→ **Assignment**:
Count the lines below with the string "return" in them. Only the number should be given.

Provided data below:

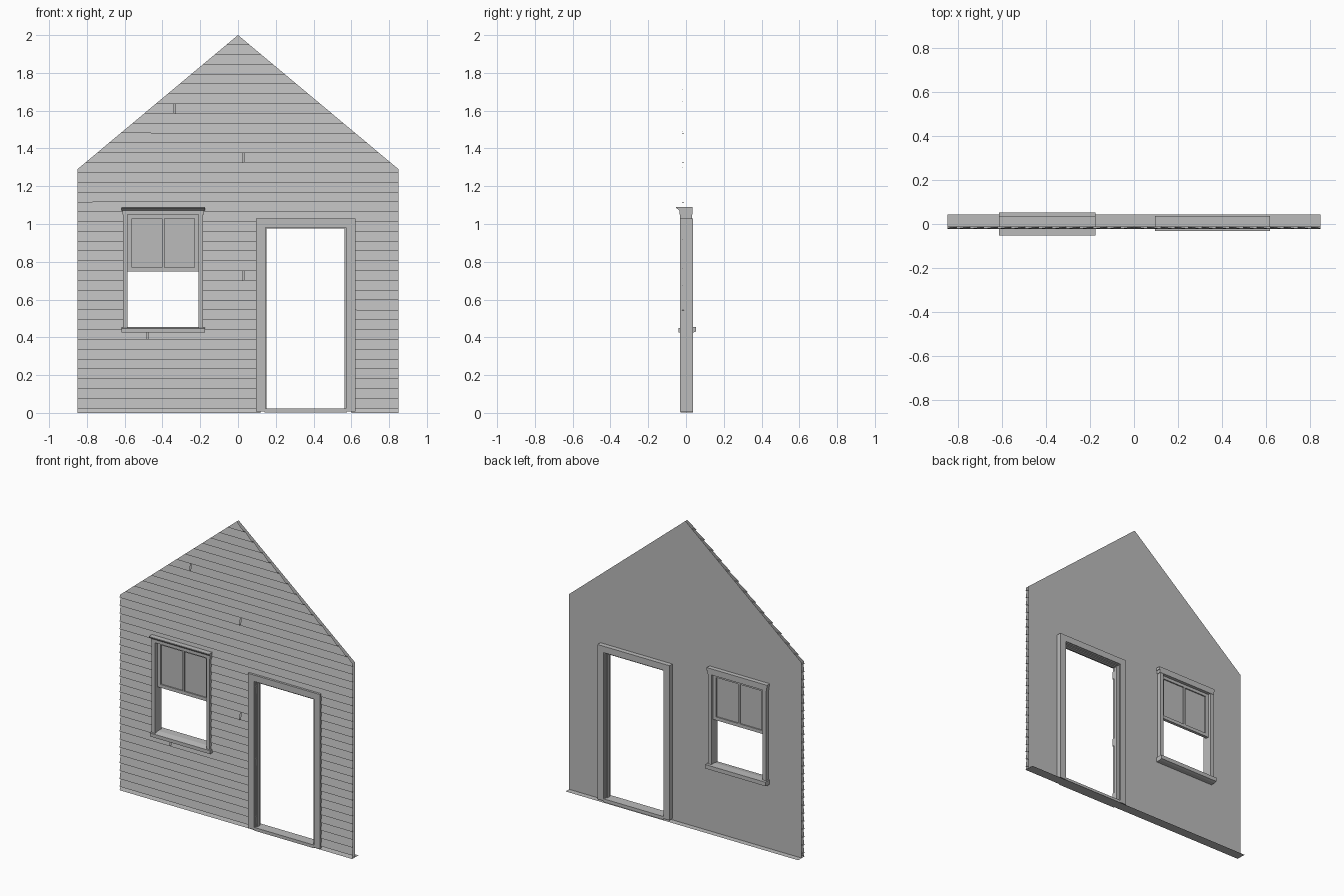
import bpy, bmesh, random
from mathutils import Vector

random.seed(4)
cube = bpy.data.objects.get("Cube")
if cube:
    bpy.data.objects.remove(cube, do_unlink=True)

grey = bpy.data.materials.new("wall_grey")
grey.use_nodes = True
colour = (0.5, 0.5, 0.5, 1)
grey.diffuse_color = colour
grey.node_tree.nodes["Principled BSDF"].inputs["Base Color"].default_value = colour

HALF, EAVE, PEAK, PITCH = 0.85, 1.29, 2.0, 0.052
DOOR = (0.12, 0.60, -0.01, 1.01)
WINDOW = (-0.60, -0.19, 0.44, 1.07)


def finish(bm, name):
    mesh = bpy.data.meshes.new(name)
    bm.to_mesh(mesh)
    bm.free()
    mesh.materials.append(grey)
    ob = bpy.data.objects.new(name, mesh)
    bpy.context.collection.objects.link(ob)
    return ob


def box(name, x0, x1, y0, y1, z0, z1):
    bm = bmesh.new()
    bmesh.ops.create_cube(bm, size=1)
    for v in bm.verts:
        v.co = ((x0 + x1) / 2 + v.co.x * (x1 - x0),
                (y0 + y1) / 2 + v.co.y * (y1 - y0),
                (z0 + z1) / 2 + v.co.z * (z1 - z0))
    return finish(bm, name)


def extrude_x(name, x0, x1, profile):
    """Solid with a (y, z) cross-section running along x."""
    bm = bmesh.new()
    face = bm.faces.new([bm.verts.new((x0, y, z)) for y, z in profile])
    new = bmesh.ops.extrude_face_region(bm, geom=[face])["geom"]
    moved = [g for g in new if isinstance(g, bmesh.types.BMVert)]
    bmesh.ops.translate(bm, verts=moved, vec=(x1 - x0, 0, 0))
    bmesh.ops.recalc_face_normals(bm, faces=bm.faces)
    return finish(bm, name)


def cut(bm, co, no, clear=False):
    geom = bm.verts[:] + bm.edges[:] + bm.faces[:]
    bmesh.ops.bisect_plane(bm, geom=geom, plane_co=co, plane_no=no, clear_outer=clear)


def trim_to_wall(bm):
    """Clip a sheet to the gable outline and remove the two openings."""
    for s in (-1, 1):
        cut(bm, (0, 0, PEAK), (s * (PEAK - EAVE), 0, HALF), True)
    for x0, x1, z0, z1 in (DOOR, WINDOW):
        for x in (x0, x1):
            cut(bm, (x, 0, 0), (1, 0, 0))
        for z in (z0, z1):
            cut(bm, (0, 0, z), (0, 0, 1))
    inside = []
    for f in bm.faces:
        c = f.calc_center_median()
        if any(a < c.x < b and d < c.z < e for a, b, d, e in (DOOR, WINDOW)):
            inside.append(f)
    bmesh.ops.delete(bm, geom=inside, context="FACES")


# Inner wall sheet
bm = bmesh.new()
bm.faces.new([bm.verts.new((x, 0.006, z)) for x, z in
              ((HALF, 0), (-HALF, 0), (-HALF, PEAK), (HALF, PEAK))])
trim_to_wall(bm)
finish(bm, "inner_wall")

# Overlapping siding boards, a few of them butted end to end
joints = {7: -0.48, 13: 0.03, 25: 0.03, 30: -0.335}
bm = bmesh.new()
for i in range(-1, 38):
    z = max(0.024 + i * PITCH, 0)
    top = 0.024 + (i + 1) * PITCH
    spans = [(-HALF, HALF)]
    if i in joints:
        spans = [(-HALF, joints[i] - 0.003), (joints[i] + 0.003, HALF)]
    for a, b in spans:
        ends = []
        for x in (a, b):
            low = max(z + random.uniform(-0.001, 0.001), 0)
            ends.append([bm.verts.new((x, y, h)) for y, h in
                         ((-0.011, low), (-0.022, low), (-0.012, top + 0.001))])
        for k in (0, 1):
            bm.faces.new((ends[0][k], ends[1][k], ends[1][k + 1], ends[0][k + 1]))
trim_to_wall(bm)
finish(bm, "siding_boards")

# Flat base strip under the wall
bm = bmesh.new()
bm.faces.new([bm.verts.new((x, y, 0)) for x, y in
              ((-HALF, -0.022), (-HALF, 0.043), (HALF, 0.043), (HALF, -0.022))])
finish(bm, "base_strip")

# Door frame: casings, jambs with stops, head and threshold
mid, outer, inner = 0.358, 0.263, 0.219
for side, s in (("left", 1), ("right", -1)):
    def span(near, far):
        return sorted((mid + s * near, mid + s * far))
    box(f"door_casing_{side}", *span(inner, outer), -0.033, 0.037, 0.008, 1.03)
    box(f"door_jamb_{side}", *span(inner - 0.006, inner), -0.026, 0.030, 0.01, 0.988)
    box(f"door_stop_{side}", *span(inner - 0.013, inner - 0.006), -0.012, 0.012, 0.02, 0.982)
box("door_head_casing", mid - inner, mid + inner, -0.033, 0.037, 0.988, 1.03)
box("door_head_jamb", mid - inner, mid + inner, -0.026, 0.030, 0.982, 0.988)
box("door_head_stop", mid - inner, mid + inner, -0.012, 0.012, 0.976, 0.982)
box("door_threshold", mid - inner, mid + inner, -0.030, 0.037, 0.001, 0.022)

# Door hinges on the right jamb
for n, z in enumerate((0.07, 0.455, 0.93)):
    box(f"door_hinge_{n + 1}", 0.144, 0.149, -0.029, -0.014, z - 0.025, z + 0.025)

# Window frame
wx, w_out, w_in = -0.396, 0.212, 0.188
for side, s in (("left", 1), ("right", -1)):
    a, b = sorted((wx + s * w_in, wx + s * w_out))
    box(f"window_casing_{side}", a, b, -0.033, 0.033, 0.45, 1.06)
    a, b = sorted((wx + s * (w_in - 0.022), wx + s * w_in))
    box(f"sash_stile_{side}", a, b, -0.006, 0.014, 0.75, 1.05)
box("window_head", wx - 0.216, wx + 0.216, -0.034, 0.035, 1.05, 1.076)
extrude_x("window_cap", wx - 0.22, wx + 0.22,
          ((-0.036, 1.072), (-0.052, 1.085), (-0.052, 1.09), (0.035, 1.09), (0.035, 1.072)))
extrude_x("window_sill", wx - 0.22, wx + 0.22,
          ((-0.04, 0.425), (-0.04, 0.448), (0.0, 0.456), (0.052, 0.456),
           (0.052, 0.43), (0.036, 0.425)))

# Raised sash with a centre bar and pane; the lower half is open
box("sash_top_rail", wx - w_in, wx + w_in, -0.006, 0.014, 1.03, 1.05)
box("sash_bottom_rail", wx - w_in, wx + w_in, -0.006, 0.014, 0.748, 0.77)
box("sash_centre_bar", wx - 0.007, wx + 0.007, -0.006, 0.014, 0.77, 1.03)
box("sash_pane", wx - w_in, wx + w_in, 0.002, 0.006, 0.76, 1.04)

End of Provided data.

→ **Written reply**:
4